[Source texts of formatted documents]
*****

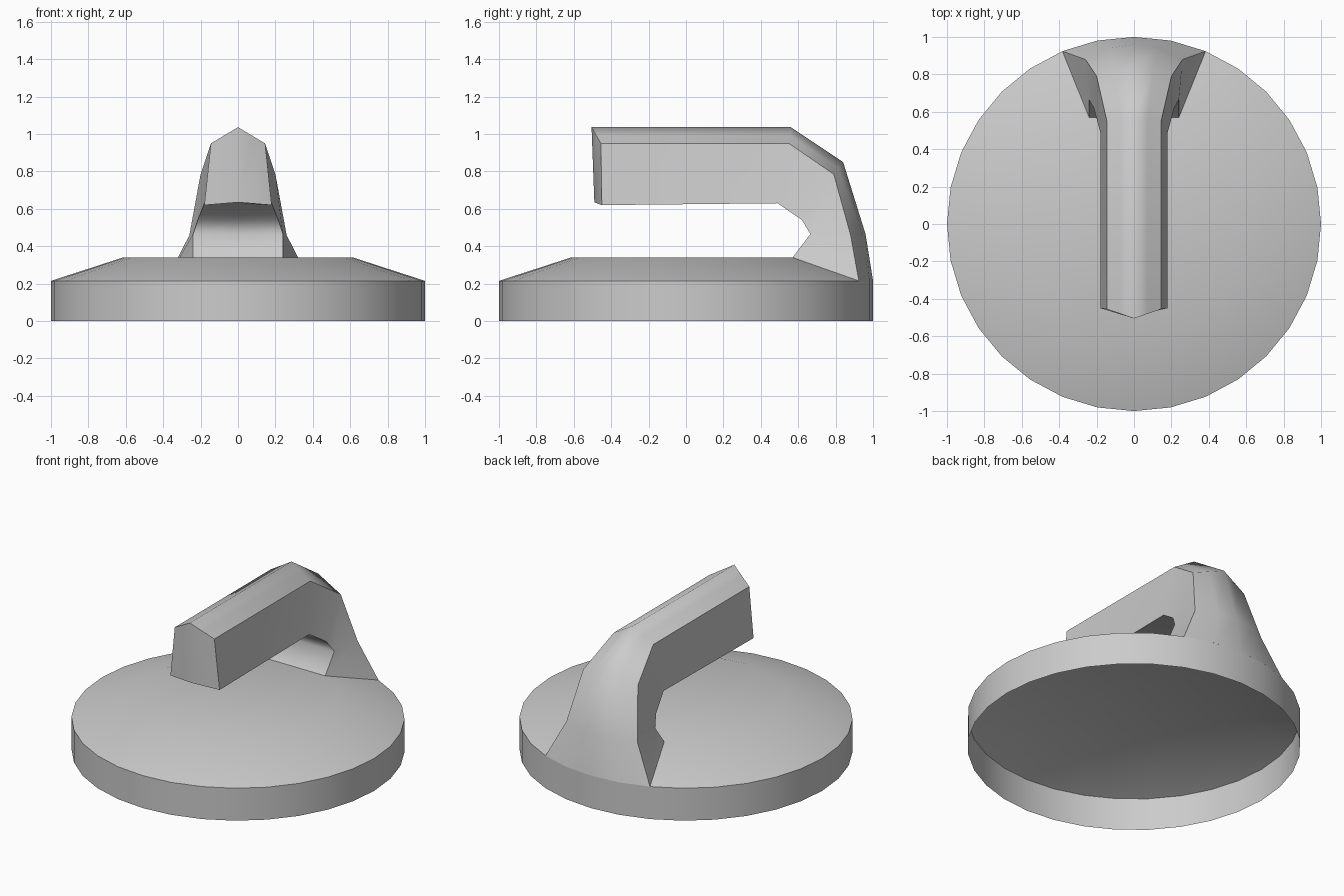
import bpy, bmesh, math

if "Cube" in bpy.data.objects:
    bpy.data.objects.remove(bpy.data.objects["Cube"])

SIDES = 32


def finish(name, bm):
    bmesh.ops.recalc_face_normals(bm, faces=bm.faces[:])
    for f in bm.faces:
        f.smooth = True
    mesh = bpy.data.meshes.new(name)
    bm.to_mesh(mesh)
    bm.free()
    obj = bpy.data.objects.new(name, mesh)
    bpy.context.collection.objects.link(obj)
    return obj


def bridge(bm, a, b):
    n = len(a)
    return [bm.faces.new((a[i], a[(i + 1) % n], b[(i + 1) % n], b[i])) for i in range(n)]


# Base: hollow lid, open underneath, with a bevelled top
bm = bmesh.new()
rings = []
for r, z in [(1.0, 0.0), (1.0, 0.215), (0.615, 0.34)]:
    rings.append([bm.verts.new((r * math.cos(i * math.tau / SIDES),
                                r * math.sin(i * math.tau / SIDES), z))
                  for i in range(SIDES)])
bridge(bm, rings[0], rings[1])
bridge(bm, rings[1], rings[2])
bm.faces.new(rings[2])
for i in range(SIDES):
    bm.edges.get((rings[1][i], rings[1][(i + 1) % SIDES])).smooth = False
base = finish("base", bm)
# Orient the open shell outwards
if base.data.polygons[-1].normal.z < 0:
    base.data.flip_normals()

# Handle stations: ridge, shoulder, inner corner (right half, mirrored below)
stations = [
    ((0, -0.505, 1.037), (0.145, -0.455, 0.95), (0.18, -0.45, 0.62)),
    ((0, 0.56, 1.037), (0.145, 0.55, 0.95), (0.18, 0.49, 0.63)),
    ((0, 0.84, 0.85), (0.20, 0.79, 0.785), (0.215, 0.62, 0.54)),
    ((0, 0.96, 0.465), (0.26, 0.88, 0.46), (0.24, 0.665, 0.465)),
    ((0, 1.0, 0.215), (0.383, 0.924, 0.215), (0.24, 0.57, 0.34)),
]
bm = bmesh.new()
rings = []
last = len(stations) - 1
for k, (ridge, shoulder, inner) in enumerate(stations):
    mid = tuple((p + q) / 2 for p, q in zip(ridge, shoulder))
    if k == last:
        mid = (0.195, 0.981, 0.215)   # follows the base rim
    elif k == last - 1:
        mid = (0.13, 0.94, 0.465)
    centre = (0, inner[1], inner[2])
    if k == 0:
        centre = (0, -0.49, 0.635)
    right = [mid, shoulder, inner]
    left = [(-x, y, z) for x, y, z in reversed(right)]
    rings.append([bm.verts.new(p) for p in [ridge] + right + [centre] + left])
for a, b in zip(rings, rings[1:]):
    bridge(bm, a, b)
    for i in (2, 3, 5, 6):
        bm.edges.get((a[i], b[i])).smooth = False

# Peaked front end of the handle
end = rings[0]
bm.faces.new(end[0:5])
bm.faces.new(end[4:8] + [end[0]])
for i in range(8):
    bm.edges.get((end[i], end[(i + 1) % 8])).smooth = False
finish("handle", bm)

*****

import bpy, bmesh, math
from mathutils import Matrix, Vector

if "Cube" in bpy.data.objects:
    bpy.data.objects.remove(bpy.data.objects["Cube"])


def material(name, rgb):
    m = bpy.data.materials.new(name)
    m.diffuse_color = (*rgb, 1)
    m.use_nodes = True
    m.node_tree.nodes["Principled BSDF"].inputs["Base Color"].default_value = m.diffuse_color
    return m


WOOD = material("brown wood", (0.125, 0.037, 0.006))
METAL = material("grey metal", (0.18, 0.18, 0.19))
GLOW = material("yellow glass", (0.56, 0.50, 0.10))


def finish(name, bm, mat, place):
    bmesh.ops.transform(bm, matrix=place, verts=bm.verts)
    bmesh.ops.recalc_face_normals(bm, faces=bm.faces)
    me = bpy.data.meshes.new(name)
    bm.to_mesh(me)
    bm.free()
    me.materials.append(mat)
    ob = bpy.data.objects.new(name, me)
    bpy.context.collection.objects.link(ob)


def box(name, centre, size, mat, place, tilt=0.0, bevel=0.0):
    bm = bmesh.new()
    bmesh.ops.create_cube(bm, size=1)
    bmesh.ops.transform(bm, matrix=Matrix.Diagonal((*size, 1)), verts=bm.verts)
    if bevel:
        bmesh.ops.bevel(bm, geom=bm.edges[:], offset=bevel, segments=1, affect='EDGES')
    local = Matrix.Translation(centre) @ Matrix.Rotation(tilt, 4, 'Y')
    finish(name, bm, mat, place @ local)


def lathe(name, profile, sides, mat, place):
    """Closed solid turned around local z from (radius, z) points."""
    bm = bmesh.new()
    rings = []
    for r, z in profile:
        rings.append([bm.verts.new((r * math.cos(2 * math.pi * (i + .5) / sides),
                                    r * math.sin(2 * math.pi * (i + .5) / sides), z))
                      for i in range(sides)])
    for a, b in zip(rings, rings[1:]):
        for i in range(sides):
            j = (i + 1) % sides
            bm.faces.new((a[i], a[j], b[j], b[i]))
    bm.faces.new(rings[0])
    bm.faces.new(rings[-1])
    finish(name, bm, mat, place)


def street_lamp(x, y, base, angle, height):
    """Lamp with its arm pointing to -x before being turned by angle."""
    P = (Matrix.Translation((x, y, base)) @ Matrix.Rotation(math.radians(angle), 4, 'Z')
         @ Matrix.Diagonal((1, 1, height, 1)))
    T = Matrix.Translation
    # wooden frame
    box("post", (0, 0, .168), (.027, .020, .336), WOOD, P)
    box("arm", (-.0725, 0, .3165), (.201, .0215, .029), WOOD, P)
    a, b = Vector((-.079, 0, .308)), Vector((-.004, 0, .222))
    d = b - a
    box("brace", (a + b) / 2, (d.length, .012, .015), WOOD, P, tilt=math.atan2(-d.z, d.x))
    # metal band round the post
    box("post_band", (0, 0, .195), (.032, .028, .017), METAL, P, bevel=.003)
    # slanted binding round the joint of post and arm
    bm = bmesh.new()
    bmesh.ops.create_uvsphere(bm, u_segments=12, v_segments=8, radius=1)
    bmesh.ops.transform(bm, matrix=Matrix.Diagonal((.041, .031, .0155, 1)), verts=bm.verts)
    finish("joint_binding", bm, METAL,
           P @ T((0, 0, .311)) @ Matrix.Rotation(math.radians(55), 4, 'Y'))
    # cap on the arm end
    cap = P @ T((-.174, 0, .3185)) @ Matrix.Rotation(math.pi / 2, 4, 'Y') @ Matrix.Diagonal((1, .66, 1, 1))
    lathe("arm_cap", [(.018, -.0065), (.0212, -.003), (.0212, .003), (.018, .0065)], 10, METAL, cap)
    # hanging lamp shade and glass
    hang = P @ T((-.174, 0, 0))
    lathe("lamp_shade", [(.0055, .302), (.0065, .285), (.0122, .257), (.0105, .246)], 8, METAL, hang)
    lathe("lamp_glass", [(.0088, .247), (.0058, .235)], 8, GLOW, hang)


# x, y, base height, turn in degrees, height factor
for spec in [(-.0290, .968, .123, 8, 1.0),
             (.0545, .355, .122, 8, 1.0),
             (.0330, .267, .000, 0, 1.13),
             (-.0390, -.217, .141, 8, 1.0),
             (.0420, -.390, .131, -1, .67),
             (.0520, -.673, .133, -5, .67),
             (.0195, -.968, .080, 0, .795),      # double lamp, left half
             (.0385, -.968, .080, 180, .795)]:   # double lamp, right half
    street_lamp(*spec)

*****

## What needs to be done
Given the records above, return exactly the lines starting at the line containing "matrix=Matrix.Diagonal((*size, 1)), verts=bm.verts)" and ending at the line containing "P = (Matrix.Translation((x, y, base))", including both.

## Result of the task
    bmesh.ops.transform(bm, matrix=Matrix.Diagonal((*size, 1)), verts=bm.verts)
    if bevel:
        bmesh.ops.bevel(bm, geom=bm.edges[:], offset=bevel, segments=1, affect='EDGES')
    local = Matrix.Translation(centre) @ Matrix.Rotation(tilt, 4, 'Y')
    finish(name, bm, mat, place @ local)


def lathe(name, profile, sides, mat, place):
    """Closed solid turned around local z from (radius, z) points."""
    bm = bmesh.new()
    rings = []
    for r, z in profile:
        rings.append([bm.verts.new((r * math.cos(2 * math.pi * (i + .5) / sides),
                                    r * math.sin(2 * math.pi * (i + .5) / sides), z))
                      for i in range(sides)])
    for a, b in zip(rings, rings[1:]):
        for i in range(sides):
            j = (i + 1) % sides
            bm.faces.new((a[i], a[j], b[j], b[i]))
    bm.faces.new(rings[0])
    bm.faces.new(rings[-1])
    finish(name, bm, mat, place)


def street_lamp(x, y, base, angle, height):
    """Lamp with its arm pointing to -x before being turned by angle."""
    P = (Matrix.Translation((x, y, base)) @ Matrix.Rotation(math.radians(angle), 4, 'Z')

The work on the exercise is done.